THE Catholic Church in Spain has admitted to owning 965 properties despite no documented evidence to verify the claim.
There were even instances where evidence clearly showed that some buildings belonged to other people.
Accusations have been levelled for years against the Church that it profited from using unregistered buildings without paying tax on them
The disputed properties will be ‘regularised’ following a meeting on Monday between Prime Minister, Pedro Sanchez, and the head of the Spanish Episcopal Conference(CEE), Cardinal Juan Jose Omella.
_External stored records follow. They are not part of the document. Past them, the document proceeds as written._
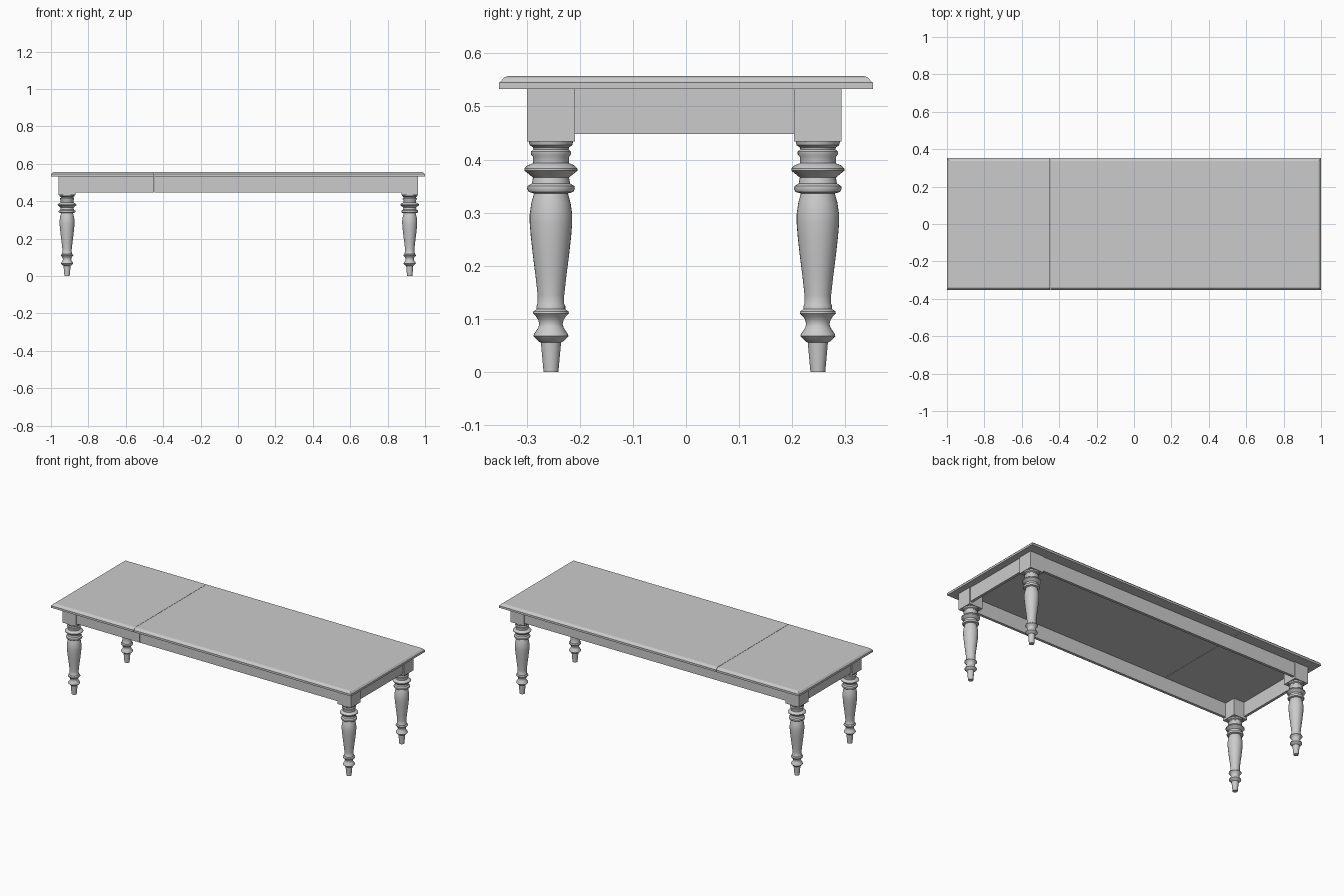
import bpy
import bmesh
import math

cube = bpy.data.objects.get("Cube")
if cube:
    bpy.data.objects.remove(cube, do_unlink=True)

# One flat grey for the whole table
grey = bpy.data.materials.new("plain grey")
grey.use_nodes = True
GREY = (0.6, 0.6, 0.6, 1)
grey.diffuse_color = GREY
grey.node_tree.nodes["Principled BSDF"].inputs["Base Color"].default_value = GREY

TOP, UNDER, BLOCK, APRON = 0.557, 0.533, 0.434, 0.448
HALF_Y, SEAM, GAP = 0.352, -0.448, 0.0008
LEG_X, LEG_Y, HALF = (-0.914, 0.918), (-0.2545, 0.2485), 0.0450


def finish(name, bm):
    bmesh.ops.recalc_face_normals(bm, faces=bm.faces)
    mesh = bpy.data.meshes.new(name)
    bm.to_mesh(mesh)
    bm.free()
    mesh.materials.append(grey)
    obj = bpy.data.objects.new(name, mesh)
    bpy.context.collection.objects.link(obj)
    return obj


def loft(name, rings):
    """Skin a stack of equal-sized point rings and cap both ends."""
    bm = bmesh.new()
    loops = [[bm.verts.new(p) for p in ring] for ring in rings]
    for a, b in zip(loops, loops[1:]):
        for i in range(len(a)):
            j = (i + 1) % len(a)
            bm.faces.new((a[i], a[j], b[j], b[i]))
    bm.faces.new(loops[0])
    bm.faces.new(loops[-1])
    return finish(name, bm)


def rect(x0, x1, y0, y1, z):
    return [(x0, y0, z), (x1, y0, z), (x1, y1, z), (x0, y1, z)]


def box(name, x0, x1, y0, y1, z0, z1):
    return loft(name, [rect(x0, x1, y0, y1, z) for z in (z0, z1)])


# Table top: two leaves meeting at a seam, moulded along the outer edges
EDGE = [(0, UNDER), (0, 0.545), (0.003, 0.547), (0.006, 0.551),
        (0.010, 0.555), (0.016, TOP)]


def leaf(name, x0, x1, left, right):
    loft(name, [rect(x0 + left * d, x1 - right * d, d - HALF_Y, HALF_Y - d, z)
                for d, z in EDGE])


leaf("short_top_leaf", -1, SEAM - GAP, 1, 0)
leaf("long_top_leaf", SEAM + GAP, 1, 0, 1)

# Turned leg profile: radius, height
PROFILE = [
    (0.014, 0), (0.019, 0.055), (0.023, 0.057), (0.033, 0.067), (0.032, 0.071),
    (0.024, 0.083), (0.022, 0.090), (0.024, 0.098), (0.028, 0.104), (0.034, 0.110),
    (0.033, 0.114), (0.027, 0.118), (0.027, 0.124), (0.025, 0.128), (0.025, 0.144),
    (0.029, 0.180), (0.034, 0.219), (0.038, 0.255), (0.040, 0.280), (0.040, 0.297),
    (0.037, 0.318), (0.032, 0.336), (0.042, 0.339), (0.045, 0.345), (0.044, 0.350),
    (0.036, 0.355), (0.034, 0.366), (0.040, 0.371), (0.050, 0.379), (0.050, 0.383),
    (0.044, 0.389), (0.034, 0.393), (0.034, 0.405), (0.038, 0.410), (0.038, 0.415),
    (0.033, 0.419), (0.034, 0.423), (0.040, 0.427), (0.042, BLOCK + 0.001)]
SIDES = 32


def circle(x, y, r, z):
    steps = [i * math.tau / SIDES for i in range(SIDES)]
    return [(x + r * math.cos(a), y + r * math.sin(a), z) for a in steps]


# Four legs, each a turning under a square block
for sx, x in zip(("right", "left"), LEG_X):
    for sy, y in zip(("front", "back"), LEG_Y):
        leg = loft(f"{sy}_{sx}_leg", [circle(x, y, r, z) for r, z in PROFILE])
        bpy.ops.object.select_all(action="DESELECT")
        leg.select_set(True)
        bpy.context.view_layer.objects.active = leg
        bpy.ops.object.shade_smooth_by_angle(angle=math.radians(40))
        box(f"{sy}_{sx}_leg_block", x - HALF, x + HALF, y - HALF, y + HALF,
            BLOCK, UNDER)

# Aprons set slightly back from the block faces, long ones split at the seam
INSET, THICK = 0.005, 0.016
x0, x1 = LEG_X[0] + HALF, LEG_X[1] - HALF
y0, y1 = LEG_Y[0] + HALF, LEG_Y[1] - HALF
for name, y, s in (("front", LEG_Y[0], 1), ("back", LEG_Y[1], -1)):
    outer = y - s * (HALF - INSET)
    a, b = sorted((outer, outer + s * THICK))
    box(f"{name}_short_apron", x0, SEAM - GAP, a, b, APRON, UNDER)
    box(f"{name}_long_apron", SEAM + GAP, x1, a, b, APRON, UNDER)
for name, x, s in (("right", LEG_X[0], 1), ("left", LEG_X[1], -1)):
    outer = x - s * (HALF - INSET)
    a, b = sorted((outer, outer + s * THICK))
    box(f"{name}_end_apron", a, b, y0, y1, APRON, UNDER)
Dioceses and parishes used their ‘influence’ for years on local registries as well as benefiting from a 1997 mortgage law reform introduced by the Partido Popular government led by Jose Maria Aznar.
The law change allowed official records to list almost automatically that the Catholic Church were rightful owners of churches and adjacent buildings, as well as schools, monasteries, residential properties, and even plots of land.
No supporting documentation was supplied.
When Pedro Sanchez came to power in 2018, his government produced a list of 34,961 properties registered by the Catholic Church between 1998 and 2015, with a disagreement over the proper ownership of some of them.
A joint government-bishops commission thrashed out an agreed list of 965 buildings that had been ‘erroneously’ registered and belonged to a ‘third-party’ or to somebody ‘unknown’.
The government will contact individual municipalities to initiate the regularisation procedures with the full support of the Episcopal Conference.
- Child sex abuse probe launched in Catholic Church in Spain after Pope Francis gets newspaper dossier
- Catholic Church rakes in record €284 MILLION from taxpayers in Spain
- Spain’s Roman Catholic Church in unholy row